Strong wind and torrential rain buffeted the Midwest Tuesday as forecasters predicted the giant storm could be the most powerful to hit Illinois in over seven decades.
The storm — quickly nicknamed a "chiclone" and "windpocalypse" — swept an area that stretched from the Dakotas to the eastern Great Lakes. Severe thunderstorm warnings blanketed much of the Midwest, and tornado warnings were issued from Arkansas to southern Illinois.
The National Weather Service said the storm is one of the strongest to hit the region in decades.
"We're expecting sustained winds on the order of 35 to 40 mph (55-65 kph) with gusts up to 60 mph (100 kph) throughout the afternoon," said Edward Fenelon, a weather service meteorologist in Romeoville, Illinois. He said the storm's central pressure is equivalent to a Category 3 hurricane.
Commuters in the Chicago area faced a blustery, wind-driven rain as they waited for trains to take them downtown before dawn. Some huddled underneath train overpasses to stay out of the gusts, dashing to the platform at the last minute.
Umbrellas were virtually useless: The gusts flipped them inside out and in some cases snapped them in two, carrying the tops away like balloons in the wind. Many gave up hope of shielding themselves against the rain altogether and threw briefcases on top of their heads or simply dashed to their offices in downtown's skyscrapers.
The weather service said gusts that topped 50 miles per hour slammed into the Chicago suburb of Lombard early Tuesday. Weather Service Meteorologist Jim Allsopp said the storm could be one of the strongest to hit Illinois in more than 70 years.
The Federal Aviation Administration is asking flights headed to Chicago's O'Hare International Airport that are still on the ground to delay takeoff.

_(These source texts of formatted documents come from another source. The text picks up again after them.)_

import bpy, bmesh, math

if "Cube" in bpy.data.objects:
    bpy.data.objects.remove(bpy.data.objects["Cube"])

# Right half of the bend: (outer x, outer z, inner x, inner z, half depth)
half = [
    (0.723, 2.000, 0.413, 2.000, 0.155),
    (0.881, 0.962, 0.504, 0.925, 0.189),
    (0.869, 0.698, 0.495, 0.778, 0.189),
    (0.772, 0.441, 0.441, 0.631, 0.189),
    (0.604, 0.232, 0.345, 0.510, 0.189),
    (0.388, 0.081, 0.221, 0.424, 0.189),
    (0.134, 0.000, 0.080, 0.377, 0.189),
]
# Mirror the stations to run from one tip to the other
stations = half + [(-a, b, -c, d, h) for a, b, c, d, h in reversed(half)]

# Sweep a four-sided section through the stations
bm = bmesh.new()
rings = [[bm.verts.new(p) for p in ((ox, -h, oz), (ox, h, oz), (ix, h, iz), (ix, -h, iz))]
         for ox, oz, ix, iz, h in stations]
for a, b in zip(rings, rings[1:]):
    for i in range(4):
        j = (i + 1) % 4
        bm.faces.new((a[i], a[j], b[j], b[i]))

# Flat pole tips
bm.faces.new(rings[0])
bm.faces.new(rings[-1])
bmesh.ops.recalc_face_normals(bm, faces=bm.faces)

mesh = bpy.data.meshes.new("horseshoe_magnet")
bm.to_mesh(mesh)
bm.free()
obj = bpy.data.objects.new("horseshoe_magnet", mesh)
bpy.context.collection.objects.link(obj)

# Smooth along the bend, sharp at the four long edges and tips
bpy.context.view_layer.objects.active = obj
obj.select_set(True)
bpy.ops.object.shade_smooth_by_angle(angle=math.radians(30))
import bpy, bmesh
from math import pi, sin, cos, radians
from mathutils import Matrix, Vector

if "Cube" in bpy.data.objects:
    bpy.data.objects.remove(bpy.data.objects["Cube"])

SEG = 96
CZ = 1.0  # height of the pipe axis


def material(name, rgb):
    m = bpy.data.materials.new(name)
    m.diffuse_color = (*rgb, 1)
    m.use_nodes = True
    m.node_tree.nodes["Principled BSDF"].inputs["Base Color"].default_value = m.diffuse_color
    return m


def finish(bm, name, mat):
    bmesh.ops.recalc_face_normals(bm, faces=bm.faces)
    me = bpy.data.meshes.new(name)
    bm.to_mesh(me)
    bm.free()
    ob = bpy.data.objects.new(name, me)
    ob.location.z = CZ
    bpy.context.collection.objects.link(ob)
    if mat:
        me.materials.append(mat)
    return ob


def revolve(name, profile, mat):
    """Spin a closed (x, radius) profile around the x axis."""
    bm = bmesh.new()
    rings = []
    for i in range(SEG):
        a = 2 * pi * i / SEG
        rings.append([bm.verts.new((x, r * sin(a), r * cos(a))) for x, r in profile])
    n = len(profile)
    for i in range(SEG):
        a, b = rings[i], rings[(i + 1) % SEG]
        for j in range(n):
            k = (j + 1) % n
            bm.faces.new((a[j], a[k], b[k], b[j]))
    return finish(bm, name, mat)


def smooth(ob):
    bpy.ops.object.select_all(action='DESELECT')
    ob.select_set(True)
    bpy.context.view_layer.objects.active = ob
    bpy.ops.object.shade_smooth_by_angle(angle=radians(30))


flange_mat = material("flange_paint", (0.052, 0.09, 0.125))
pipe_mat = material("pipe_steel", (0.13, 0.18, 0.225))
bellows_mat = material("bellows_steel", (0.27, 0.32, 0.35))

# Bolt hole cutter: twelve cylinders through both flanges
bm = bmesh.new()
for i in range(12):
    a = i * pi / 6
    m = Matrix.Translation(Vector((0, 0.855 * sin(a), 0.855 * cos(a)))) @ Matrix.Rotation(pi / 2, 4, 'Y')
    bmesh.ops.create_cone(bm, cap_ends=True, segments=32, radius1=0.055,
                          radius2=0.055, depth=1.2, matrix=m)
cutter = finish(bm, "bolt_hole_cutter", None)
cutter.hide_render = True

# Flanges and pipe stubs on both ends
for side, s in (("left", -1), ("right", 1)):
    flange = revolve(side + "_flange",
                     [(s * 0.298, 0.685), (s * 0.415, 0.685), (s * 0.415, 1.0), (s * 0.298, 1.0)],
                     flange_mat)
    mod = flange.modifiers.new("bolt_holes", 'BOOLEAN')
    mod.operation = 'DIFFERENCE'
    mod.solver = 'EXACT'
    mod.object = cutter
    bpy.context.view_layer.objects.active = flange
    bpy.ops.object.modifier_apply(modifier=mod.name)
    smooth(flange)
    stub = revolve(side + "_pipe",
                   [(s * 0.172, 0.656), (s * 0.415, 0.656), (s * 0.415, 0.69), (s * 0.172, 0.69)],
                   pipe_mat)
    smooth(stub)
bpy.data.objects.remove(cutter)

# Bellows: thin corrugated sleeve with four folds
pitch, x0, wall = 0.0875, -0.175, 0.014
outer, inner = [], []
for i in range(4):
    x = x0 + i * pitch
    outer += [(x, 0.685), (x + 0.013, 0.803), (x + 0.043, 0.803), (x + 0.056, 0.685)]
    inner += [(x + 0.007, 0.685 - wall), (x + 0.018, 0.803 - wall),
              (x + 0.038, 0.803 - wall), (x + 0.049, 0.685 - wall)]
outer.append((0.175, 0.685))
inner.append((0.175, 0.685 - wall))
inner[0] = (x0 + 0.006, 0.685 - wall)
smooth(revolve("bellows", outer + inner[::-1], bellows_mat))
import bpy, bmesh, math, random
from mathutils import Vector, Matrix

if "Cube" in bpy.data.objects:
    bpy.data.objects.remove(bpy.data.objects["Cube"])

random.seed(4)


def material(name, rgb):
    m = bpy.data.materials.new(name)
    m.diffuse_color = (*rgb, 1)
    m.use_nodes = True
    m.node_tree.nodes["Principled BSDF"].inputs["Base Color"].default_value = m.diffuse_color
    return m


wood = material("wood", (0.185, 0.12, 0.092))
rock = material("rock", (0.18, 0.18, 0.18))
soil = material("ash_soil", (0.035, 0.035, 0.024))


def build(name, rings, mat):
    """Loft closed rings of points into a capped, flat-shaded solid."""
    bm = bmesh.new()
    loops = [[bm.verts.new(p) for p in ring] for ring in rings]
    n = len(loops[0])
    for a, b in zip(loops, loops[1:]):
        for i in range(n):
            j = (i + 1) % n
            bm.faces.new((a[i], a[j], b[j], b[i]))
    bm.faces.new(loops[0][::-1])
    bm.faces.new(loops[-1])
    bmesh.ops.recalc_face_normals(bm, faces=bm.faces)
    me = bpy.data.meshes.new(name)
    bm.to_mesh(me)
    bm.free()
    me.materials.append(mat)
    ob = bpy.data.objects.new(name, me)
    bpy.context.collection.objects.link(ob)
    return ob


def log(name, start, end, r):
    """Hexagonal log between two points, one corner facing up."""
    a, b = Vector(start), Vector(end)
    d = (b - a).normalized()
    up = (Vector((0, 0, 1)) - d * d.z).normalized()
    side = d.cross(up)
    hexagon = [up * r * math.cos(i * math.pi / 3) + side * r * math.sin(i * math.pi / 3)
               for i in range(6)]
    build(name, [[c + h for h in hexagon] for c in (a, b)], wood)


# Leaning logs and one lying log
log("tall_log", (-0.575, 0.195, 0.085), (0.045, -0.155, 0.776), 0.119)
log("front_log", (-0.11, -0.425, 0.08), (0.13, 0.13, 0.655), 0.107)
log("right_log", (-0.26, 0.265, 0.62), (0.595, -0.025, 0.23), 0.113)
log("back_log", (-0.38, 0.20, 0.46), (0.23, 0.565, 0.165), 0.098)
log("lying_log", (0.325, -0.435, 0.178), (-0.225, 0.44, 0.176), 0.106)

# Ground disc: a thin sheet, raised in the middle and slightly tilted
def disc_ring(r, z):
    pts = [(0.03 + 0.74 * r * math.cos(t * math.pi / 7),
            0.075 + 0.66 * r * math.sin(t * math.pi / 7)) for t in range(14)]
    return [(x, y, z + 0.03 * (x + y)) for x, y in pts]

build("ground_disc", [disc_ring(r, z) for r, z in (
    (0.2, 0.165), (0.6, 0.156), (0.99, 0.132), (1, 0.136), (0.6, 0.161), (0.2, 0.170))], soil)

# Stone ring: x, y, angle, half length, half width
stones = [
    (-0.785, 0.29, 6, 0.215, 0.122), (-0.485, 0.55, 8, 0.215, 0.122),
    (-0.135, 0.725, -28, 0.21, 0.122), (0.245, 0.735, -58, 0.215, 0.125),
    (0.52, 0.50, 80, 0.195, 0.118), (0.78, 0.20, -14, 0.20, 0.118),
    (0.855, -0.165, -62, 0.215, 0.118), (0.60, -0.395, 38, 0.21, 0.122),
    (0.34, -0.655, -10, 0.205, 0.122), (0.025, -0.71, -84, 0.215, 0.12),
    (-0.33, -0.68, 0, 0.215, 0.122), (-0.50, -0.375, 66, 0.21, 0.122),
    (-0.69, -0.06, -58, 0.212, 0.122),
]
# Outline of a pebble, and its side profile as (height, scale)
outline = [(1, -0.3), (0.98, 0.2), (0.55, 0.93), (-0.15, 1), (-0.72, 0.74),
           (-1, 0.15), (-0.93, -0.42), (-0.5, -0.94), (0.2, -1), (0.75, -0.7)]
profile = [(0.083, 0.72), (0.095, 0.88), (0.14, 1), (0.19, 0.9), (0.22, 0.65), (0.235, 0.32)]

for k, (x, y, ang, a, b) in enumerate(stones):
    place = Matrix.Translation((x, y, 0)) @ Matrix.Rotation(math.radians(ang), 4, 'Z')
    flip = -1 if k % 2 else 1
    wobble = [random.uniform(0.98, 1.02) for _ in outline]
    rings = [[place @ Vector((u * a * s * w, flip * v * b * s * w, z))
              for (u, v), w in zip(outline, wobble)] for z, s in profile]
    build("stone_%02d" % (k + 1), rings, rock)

High winds caused 300 flight cancellations Tuesday at the airport, a major hub for American and United airlines. The FAA is asking flights to hold on the ground before taking off for O'Hare to allow the airport to catch up.
We Energies made plans to deal with service outages across Wisconsin caused by broken tree limbs and downed power lines. ComEd was trying to restore power to about 5,600 customers in Illinois, the utility's spokesman Bennie Currie said. DTE Energy spokesman Scott Simons told WWJ-AM that utility crews in Michigan are on standby and that officials expected the storms to topple electrical wires statewide.
Simons says the public utility has experienced 15 outages related to severe weather so far this year, twice the amount of 2009.